$$\bigg|\sum_{k=0}^M ((x-k\alpha))\bigg|$$

which is $O (\log M)$, which would give you a bound of $O(N \log N)$, and more generally that there is a bound in terms of the coefficients of the simple continued fraction for $\alpha$, so that if those are bounded, then you still get $O(N \log N)$.

For the particular value $\phi = (\sqrt5 + 1)/2$, $\sum_{i=0}^{M} ((i \phi))$ has logarithmic growth $c + (5\sqrt5 - 11)/4 \log_\phi M$ (achieved at indices in the sequences A064831 (+) and A059840 (-)), which suggests that $\sup \sum_{i=0}^M ((x-i\phi))$ also has logarithmic growth, which would give an $N \log N$ bound for the sum.

In the opposite direction, for all $\alpha \not\in \frac 12\mathbb Z$, $$\limsup \bigg(\log_N \bigg|\sum_{i=0}^N i((i\alpha))\bigg|\bigg) \ge 1$$ since there are terms proportional to $N$.

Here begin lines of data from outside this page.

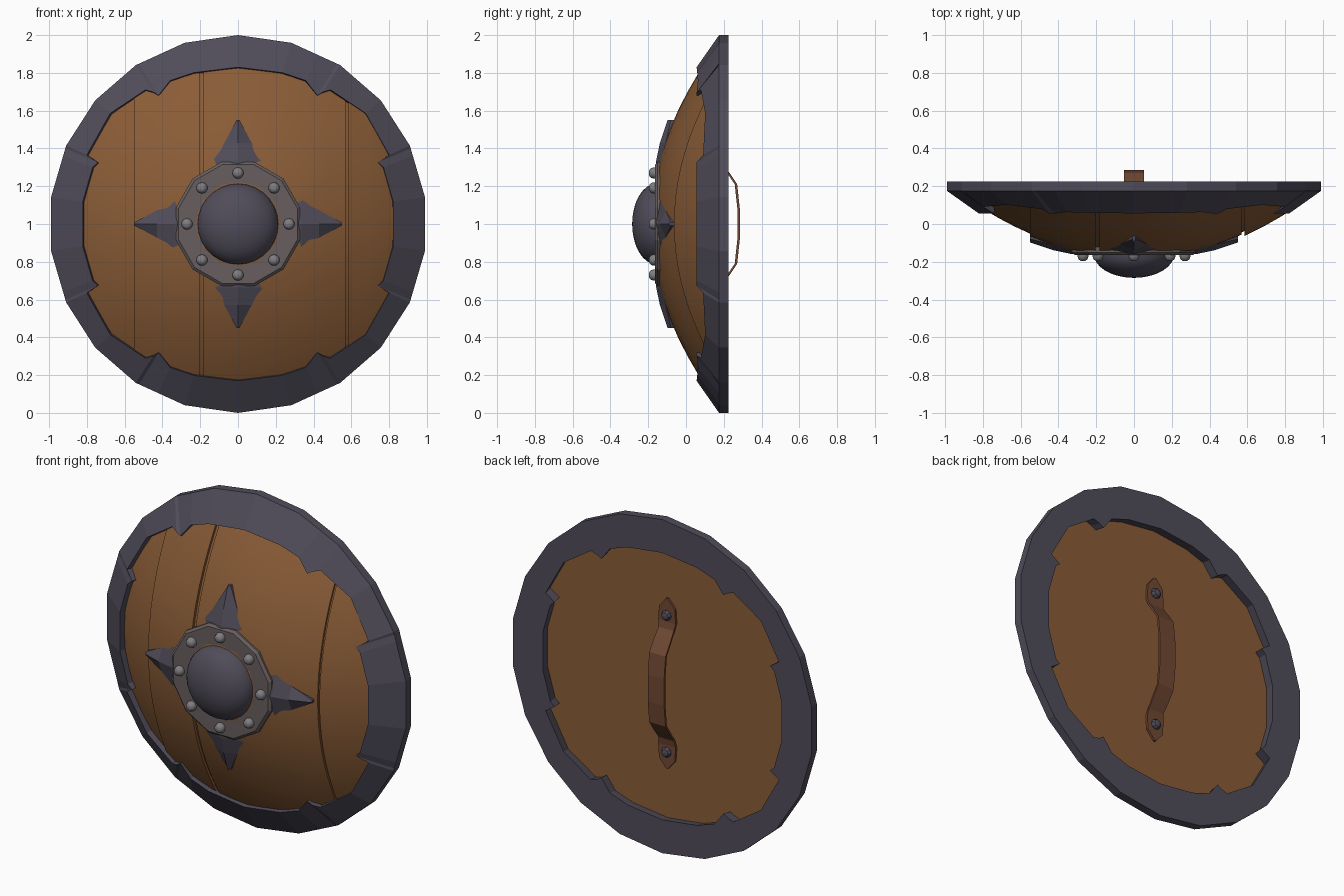
import bpy, bmesh, math

if "Cube" in bpy.data.objects:
    bpy.data.objects.remove(bpy.data.objects["Cube"])

def mat(name, c):
    m = bpy.data.materials.new(name)
    m.diffuse_color = (*c, 1)
    m.use_nodes = True
    m.node_tree.nodes["Principled BSDF"].inputs["Base Color"].default_value = m.diffuse_color
    return m

IRON = mat("dark_iron", (0.080, 0.072, 0.100))
WOOD = mat("wood", (0.255, 0.108, 0.038))
PLATE = mat("plate_metal", (0.140, 0.112, 0.112))
STUD = mat("stud_metal", (0.215, 0.205, 0.215))
GRIP = mat("grip_leather", (0.165, 0.066, 0.034))

def make(name, verts, faces, m, smooth=None):
    me = bpy.data.meshes.new(name)
    me.from_pydata(verts, [], faces)
    bm = bmesh.new()
    bm.from_mesh(me)
    bmesh.ops.remove_doubles(bm, verts=bm.verts, dist=1e-5)
    bmesh.ops.recalc_face_normals(bm, faces=bm.faces)
    bm.to_mesh(me)
    bm.free()
    me.materials.append(m)
    ob = bpy.data.objects.new(name, me)
    bpy.context.collection.objects.link(ob)
    if smooth:
        bpy.ops.object.select_all(action='DESELECT')
        ob.select_set(True)
        bpy.context.view_layer.objects.active = ob
        bpy.ops.object.shade_smooth_by_angle(angle=math.radians(smooth))
    return ob

def loft(name, rings, m, closed, smooth=None):
    """Join equal rings of points; closed joins last to first, otherwise caps."""
    n, k = len(rings[0]), len(rings)
    verts = [p for r in rings for p in r]
    faces = [(i * n + j, i * n + (j + 1) % n, (i + 1) % k * n + (j + 1) % n, (i + 1) % k * n + j)
             for i in range(k if closed else k - 1) for j in range(n)]
    if not closed:
        faces += [tuple(range(n)), tuple(range((k - 1) * n, k * n))]
    return make(name, verts, faces, m, smooth)

def lathe(name, profile, segs, m, cx=0, cz=1, turn=0, smooth=None):
    """Revolve (radius, y) points around a y axis."""
    rings = [[(cx + r * math.sin(turn + 2 * math.pi * i / segs), y,
               cz + r * math.cos(turn + 2 * math.pi * i / segs)) for i in range(segs)]
             for r, y in profile]
    return loft(name, rings, m, False, smooth)

# Rim: 22-sided wedge ring, inner radius narrower in the four corner sectors
S = 360 / 22
quad = [(0, .83), (S, .835), (25.3, .84), (31.7, .80), (2 * S, .83), (34.6, .863), (3 * S, .895),
        (4 * S, .88), (66.3, .81), (68.7, .826), (5 * S, .83)]
half = quad + [(180 - a, r) for a, r in reversed(quad)]
full = half + [(360 - a, r) for a, r in reversed(half[1:-1])]
rings = []
for a, r in full:
    outer = math.cos(math.pi / 22) / math.cos(math.radians(a % S - S / 2))
    t = math.radians(a)
    prof = [(outer, .225), (outer, .175), (r, max(.055, .175 - (1 - r) * .7)), (r - .03, .225)]
    rings.append([(q * math.sin(t), y, 1 + q * math.cos(t)) for q, y in prof])
loft("rim", rings, IRON, True)

# Domed wooden planks, each with its own depth, gaps sunk between them
def plank(name, x0, x1, dy):
    nx, nz, R = max(1, round((x1 - x0) / .09)), 18, .9
    rings = []
    for i in range(nx + 1):
        x = x0 + (x1 - x0) * i / nx
        h = math.sqrt(R * R - x * x)
        front = []
        for j in range(nz + 1):
            z = -h + 2 * h * j / nz
            front.append((x, min(.39 * (x * x + z * z) - .183 + dy, .155), 1 + z))
        rings.append(front + [(x, .165, 1 + h), (x, .165, 1 - h)])
    loft(name, rings, WOOD, False, 30)

for i, (a, b, d) in enumerate([(-.88, -.55, .014), (-.55, -.205, 0), (-.205, -.182, .018),
                               (-.182, .568, 0), (.568, .585, .012), (.585, .88, -.014)]):
    plank(f"plank_{i + 1}", a, b, d)

# Round plate, boss and studs
lathe("boss_plate", [(.34, -.09), (.34, -.15), (.325, -.163), (.20, -.163)], 12, PLATE,
      turn=math.pi / 12)
dome = [(.215 * math.cos(t), -.155 - .13 * math.sin(t))
        for t in [math.pi / 2 * k / 8 for k in range(8)]] + [(.004, -.285)]
lathe("boss_dome", dome, 28, IRON, smooth=40)
for i in range(8):
    t = i * math.pi / 4
    lathe(f"stud_{i + 1}", [(.03, -.15), (.03, -.172), (.024, -.188), (.012, -.195)], 10, STUD,
          .27 * math.sin(t), 1 + .27 * math.cos(t), smooth=60)

# Four ridged spikes around the plate
for i in range(4):
    c, s = round(math.cos(i * math.pi / 2)), round(math.sin(i * math.pi / 2))
    def ring(r, w, yr, ye):
        pts = [(-w, ye), (0, yr), (w, ye), (w, ye + .07), (-w, ye + .07)]
        return [(u * c + r * s, y, 1 + r * c - u * s) for u, y in pts]
    loft(f"spike_{i + 1}", [ring(.28, .165, -.158, -.135), ring(.335, .14, -.158, -.128),
                            ring(.43, .072, -.138, -.108), ring(.55, .008, -.098, -.08)],
         IRON, False)

# Rear handle: bent strap with pointed ends, and its bolts
path = [(.51, .175, .006), (.455, .175, .052), (.37, .175, .058), (.33, .182, .05), (.27, .225, .054),
        (.21, .265, .054), (.08, .279, .054)]
path += [(-z, y, w) for z, y, w in reversed(path)]
loft("handle", [[(-w, y - .007, 1 + z), (w, y - .007, 1 + z), (w, y + .006, 1 + z),
                 (-w, y + .006, 1 + z)] for z, y, w in path], GRIP, False)
for sgn, nm in ((1, "upper"), (-1, "lower")):
    lathe(f"handle_bolt_{nm}", [(.03, .175), (.03, .19), (.022, .202), (.008, .206)], 8, IRON,
          0, 1 + sgn * .41)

The sum can be greater than $N^{2-\epsilon}$ infinitely often by choosing $\alpha$ so that it is extremely well approximated by infinitely many rational numbers. When $\alpha$ is very closely approximated by $p/q$, then for $N$ a small multiple of $q$ (where "small" is relative to how well $p/q$ approximates $\alpha$), about $1/q$ of the terms can be moved past integers with a small perturbation of $\alpha$ to $\alpha'$, which causes a jump of about $N^2/q$ in the sum. So, either the sum for $\alpha$ or $\alpha'$ is large. We can choose a sequence $p_n/q_n$ which converges to an $\alpha$ which produces large sums infinitely often, so that for these $\alpha,$
$$\limsup \bigg(\log_N \bigg|\sum_{i=0}^N i((i\alpha))\bigg|\bigg) = 2$$.